Chemical element whose atomic nucleus contains three protons.

In the context of general relativity, it is of interest as one of the light elements that formed in the early universe during Big Bang Nucleosynthesis.

local group

The galaxy cluster of which our very own galaxy, the Milky Way, is a member. Cosmically speaking, the local group is rather puny – its only members apart from the Milky Way are the Andromeda galaxy, the galaxy M33 and a number of dwarf galaxies (such as the Magellanic clouds).

Lockman hole

A region in the sky, located in the constellation Ursa Major (better known as the Big Dipper), and covering an area about 75 times that of the full moon. Pointing their telescopes at this region, astronomers will encounter only negligible amounts of the hydrogen gas that fills significant portions of our galaxy. These are ideal conditions for obtaining a clear and unobstructed view of objects in deep space, far beyond our own galaxy. Not surprisingly, the Lockman hole is one of the most intensively studied regions in the night sky.

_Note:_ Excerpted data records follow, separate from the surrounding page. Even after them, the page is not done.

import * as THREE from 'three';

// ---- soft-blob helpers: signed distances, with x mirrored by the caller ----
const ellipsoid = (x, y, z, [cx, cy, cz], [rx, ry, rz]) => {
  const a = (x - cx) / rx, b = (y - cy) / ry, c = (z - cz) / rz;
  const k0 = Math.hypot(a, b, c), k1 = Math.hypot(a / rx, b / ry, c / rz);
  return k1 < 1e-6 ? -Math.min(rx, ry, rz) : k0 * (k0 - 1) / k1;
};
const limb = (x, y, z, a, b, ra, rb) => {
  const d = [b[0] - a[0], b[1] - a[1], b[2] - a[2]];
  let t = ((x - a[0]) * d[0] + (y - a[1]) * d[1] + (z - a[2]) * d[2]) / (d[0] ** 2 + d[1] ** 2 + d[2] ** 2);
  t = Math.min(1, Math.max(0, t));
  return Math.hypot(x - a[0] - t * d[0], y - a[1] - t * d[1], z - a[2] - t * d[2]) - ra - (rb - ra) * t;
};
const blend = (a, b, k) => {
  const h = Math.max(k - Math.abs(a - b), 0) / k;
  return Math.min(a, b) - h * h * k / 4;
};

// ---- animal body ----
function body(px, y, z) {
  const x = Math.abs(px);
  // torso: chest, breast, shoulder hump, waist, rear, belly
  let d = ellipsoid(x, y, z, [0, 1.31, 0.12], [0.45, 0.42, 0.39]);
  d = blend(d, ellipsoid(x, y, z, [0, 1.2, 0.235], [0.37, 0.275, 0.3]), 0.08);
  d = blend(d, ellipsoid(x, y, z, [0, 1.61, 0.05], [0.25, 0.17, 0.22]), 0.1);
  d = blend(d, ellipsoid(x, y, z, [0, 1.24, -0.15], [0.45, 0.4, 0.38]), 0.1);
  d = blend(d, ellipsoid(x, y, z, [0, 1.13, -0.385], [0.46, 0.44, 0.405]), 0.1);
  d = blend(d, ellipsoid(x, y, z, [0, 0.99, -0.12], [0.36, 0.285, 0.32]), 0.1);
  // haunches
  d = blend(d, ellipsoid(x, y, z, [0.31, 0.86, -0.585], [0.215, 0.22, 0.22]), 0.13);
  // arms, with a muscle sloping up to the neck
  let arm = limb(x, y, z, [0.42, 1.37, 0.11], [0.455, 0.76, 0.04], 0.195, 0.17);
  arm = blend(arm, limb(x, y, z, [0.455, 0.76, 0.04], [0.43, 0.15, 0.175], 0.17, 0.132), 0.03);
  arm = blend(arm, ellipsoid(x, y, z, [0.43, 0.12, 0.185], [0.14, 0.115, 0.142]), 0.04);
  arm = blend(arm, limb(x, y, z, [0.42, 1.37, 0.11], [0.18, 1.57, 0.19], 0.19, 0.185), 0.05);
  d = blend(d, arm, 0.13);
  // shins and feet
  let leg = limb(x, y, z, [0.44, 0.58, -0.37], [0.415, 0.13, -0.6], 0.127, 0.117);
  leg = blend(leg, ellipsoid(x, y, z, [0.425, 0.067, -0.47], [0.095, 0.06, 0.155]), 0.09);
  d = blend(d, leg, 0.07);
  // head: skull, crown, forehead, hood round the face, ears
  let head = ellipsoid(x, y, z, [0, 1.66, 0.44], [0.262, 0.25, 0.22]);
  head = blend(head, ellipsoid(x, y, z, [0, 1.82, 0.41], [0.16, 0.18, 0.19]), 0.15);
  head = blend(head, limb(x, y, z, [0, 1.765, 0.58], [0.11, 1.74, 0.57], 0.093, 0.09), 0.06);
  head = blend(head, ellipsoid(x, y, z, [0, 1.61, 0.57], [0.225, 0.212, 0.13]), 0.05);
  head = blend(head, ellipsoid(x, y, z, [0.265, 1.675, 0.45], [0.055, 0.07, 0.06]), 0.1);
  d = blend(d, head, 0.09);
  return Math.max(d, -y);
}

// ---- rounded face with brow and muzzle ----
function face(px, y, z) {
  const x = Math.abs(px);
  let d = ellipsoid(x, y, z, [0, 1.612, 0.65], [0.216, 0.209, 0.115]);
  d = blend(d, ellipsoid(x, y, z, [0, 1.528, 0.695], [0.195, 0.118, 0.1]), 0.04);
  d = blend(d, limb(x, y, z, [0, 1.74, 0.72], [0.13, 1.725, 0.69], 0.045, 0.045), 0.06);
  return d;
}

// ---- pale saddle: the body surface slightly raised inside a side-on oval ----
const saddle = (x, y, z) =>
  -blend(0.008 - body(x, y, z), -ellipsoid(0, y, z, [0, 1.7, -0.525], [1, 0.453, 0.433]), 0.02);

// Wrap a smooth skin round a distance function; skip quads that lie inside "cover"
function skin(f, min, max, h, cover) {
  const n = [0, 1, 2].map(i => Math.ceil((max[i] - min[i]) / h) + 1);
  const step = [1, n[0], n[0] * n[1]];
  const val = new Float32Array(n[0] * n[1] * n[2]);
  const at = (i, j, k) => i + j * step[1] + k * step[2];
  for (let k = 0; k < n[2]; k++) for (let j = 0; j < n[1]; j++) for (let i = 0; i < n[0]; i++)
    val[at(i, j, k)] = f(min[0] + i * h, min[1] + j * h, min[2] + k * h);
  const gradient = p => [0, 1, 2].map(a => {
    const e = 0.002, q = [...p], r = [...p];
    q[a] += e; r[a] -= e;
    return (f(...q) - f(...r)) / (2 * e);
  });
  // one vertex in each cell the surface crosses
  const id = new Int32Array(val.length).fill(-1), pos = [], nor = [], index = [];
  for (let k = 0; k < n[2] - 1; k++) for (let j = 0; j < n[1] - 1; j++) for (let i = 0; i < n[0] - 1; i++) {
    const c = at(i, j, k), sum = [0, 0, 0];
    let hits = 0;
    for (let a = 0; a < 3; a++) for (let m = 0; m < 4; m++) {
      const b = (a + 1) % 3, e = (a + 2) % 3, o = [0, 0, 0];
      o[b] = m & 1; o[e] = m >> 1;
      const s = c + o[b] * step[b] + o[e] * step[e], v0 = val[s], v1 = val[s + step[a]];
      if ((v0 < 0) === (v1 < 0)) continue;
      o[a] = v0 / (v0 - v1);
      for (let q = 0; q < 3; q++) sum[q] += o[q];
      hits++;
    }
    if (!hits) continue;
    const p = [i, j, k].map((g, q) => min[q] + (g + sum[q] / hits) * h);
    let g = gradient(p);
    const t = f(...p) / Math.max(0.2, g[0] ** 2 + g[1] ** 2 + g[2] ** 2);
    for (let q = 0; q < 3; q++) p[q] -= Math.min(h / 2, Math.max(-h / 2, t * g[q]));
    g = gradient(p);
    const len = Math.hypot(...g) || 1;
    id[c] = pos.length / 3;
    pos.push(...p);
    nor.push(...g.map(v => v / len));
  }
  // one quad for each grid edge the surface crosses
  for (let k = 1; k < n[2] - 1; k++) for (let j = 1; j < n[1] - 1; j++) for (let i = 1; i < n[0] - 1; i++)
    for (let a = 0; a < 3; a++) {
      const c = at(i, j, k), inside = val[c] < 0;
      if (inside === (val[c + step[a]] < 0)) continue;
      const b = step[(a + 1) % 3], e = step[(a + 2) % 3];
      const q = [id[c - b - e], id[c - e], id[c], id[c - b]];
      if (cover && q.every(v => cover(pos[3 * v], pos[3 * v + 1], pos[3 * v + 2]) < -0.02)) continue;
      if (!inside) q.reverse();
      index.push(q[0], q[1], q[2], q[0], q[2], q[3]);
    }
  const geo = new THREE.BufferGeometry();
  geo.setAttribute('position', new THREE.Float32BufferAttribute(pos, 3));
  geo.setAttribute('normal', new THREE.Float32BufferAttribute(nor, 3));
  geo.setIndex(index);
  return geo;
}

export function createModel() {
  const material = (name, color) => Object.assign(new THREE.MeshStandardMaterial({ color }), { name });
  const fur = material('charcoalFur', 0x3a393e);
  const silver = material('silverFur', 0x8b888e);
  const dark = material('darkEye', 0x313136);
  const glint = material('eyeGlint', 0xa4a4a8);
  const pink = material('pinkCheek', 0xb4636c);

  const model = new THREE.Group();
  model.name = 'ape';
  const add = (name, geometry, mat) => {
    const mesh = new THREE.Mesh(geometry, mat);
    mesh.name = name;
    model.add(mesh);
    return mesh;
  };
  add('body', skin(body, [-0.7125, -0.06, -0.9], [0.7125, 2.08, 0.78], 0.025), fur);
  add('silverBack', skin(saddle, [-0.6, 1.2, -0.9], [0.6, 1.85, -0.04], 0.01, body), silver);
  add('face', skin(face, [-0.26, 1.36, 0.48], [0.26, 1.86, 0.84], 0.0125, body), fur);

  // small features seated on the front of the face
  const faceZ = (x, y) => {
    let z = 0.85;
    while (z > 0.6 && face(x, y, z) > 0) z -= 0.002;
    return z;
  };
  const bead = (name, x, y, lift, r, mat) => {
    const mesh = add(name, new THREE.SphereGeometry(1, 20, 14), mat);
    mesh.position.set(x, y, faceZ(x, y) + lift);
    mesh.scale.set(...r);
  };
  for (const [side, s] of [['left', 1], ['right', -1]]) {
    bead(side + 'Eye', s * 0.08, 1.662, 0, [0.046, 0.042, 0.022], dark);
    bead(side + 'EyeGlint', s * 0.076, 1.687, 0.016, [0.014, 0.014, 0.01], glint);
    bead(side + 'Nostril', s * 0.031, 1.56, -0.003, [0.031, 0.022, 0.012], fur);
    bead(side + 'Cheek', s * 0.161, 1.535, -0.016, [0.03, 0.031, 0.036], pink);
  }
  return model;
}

logarithmic

In graphic representations of physical data, a way of plotting values according to their common logarithm. In mathematics, the logarithm is the inverse function to exponentiation. That means the logarithm of a given number x is the exponent to which another fixed number, the base b, must be raised, to produce that number x. If the base is 10 then the logarithm of 10 is 1, the logarithm of 100 is 2, and so on.

In ordinary (“linear”) plots, the distance between the values 1 and 2 is the same as between the values 2 and 3. In a logarithmic plot, the distance between the values 1 and 10 is the same as the distance between 10 and 100 and the distance between 100 and 1000.

Synonyms: logarithmic scale

lookback time

The time that light from a distance body needs to reach us here on earth. Lookback time, defined using the cosmic time coordinate, is one way of defining distances in an expanding universe.

loop quantum gravity

Candidate for a theory of quantum gravity. Loop quantum gravity is an attempt to apply the concepts and laws of quantum theory directly to the geometry that is at the heart of general relativity.

A brief description can be found on the page Loop quantum gravity in the chapter Relativity and the quantum of Elementary Einstein.

Lorentz transformation

Central set of formulae of special relativity: Formulae that define how to go back and forth between two inertial reference frames that are in relative motion; more precisely: if an event is defined in terms of the space- and time coordinates of one of the observers, one can calculate which coordinates the other observer would assign to that same event.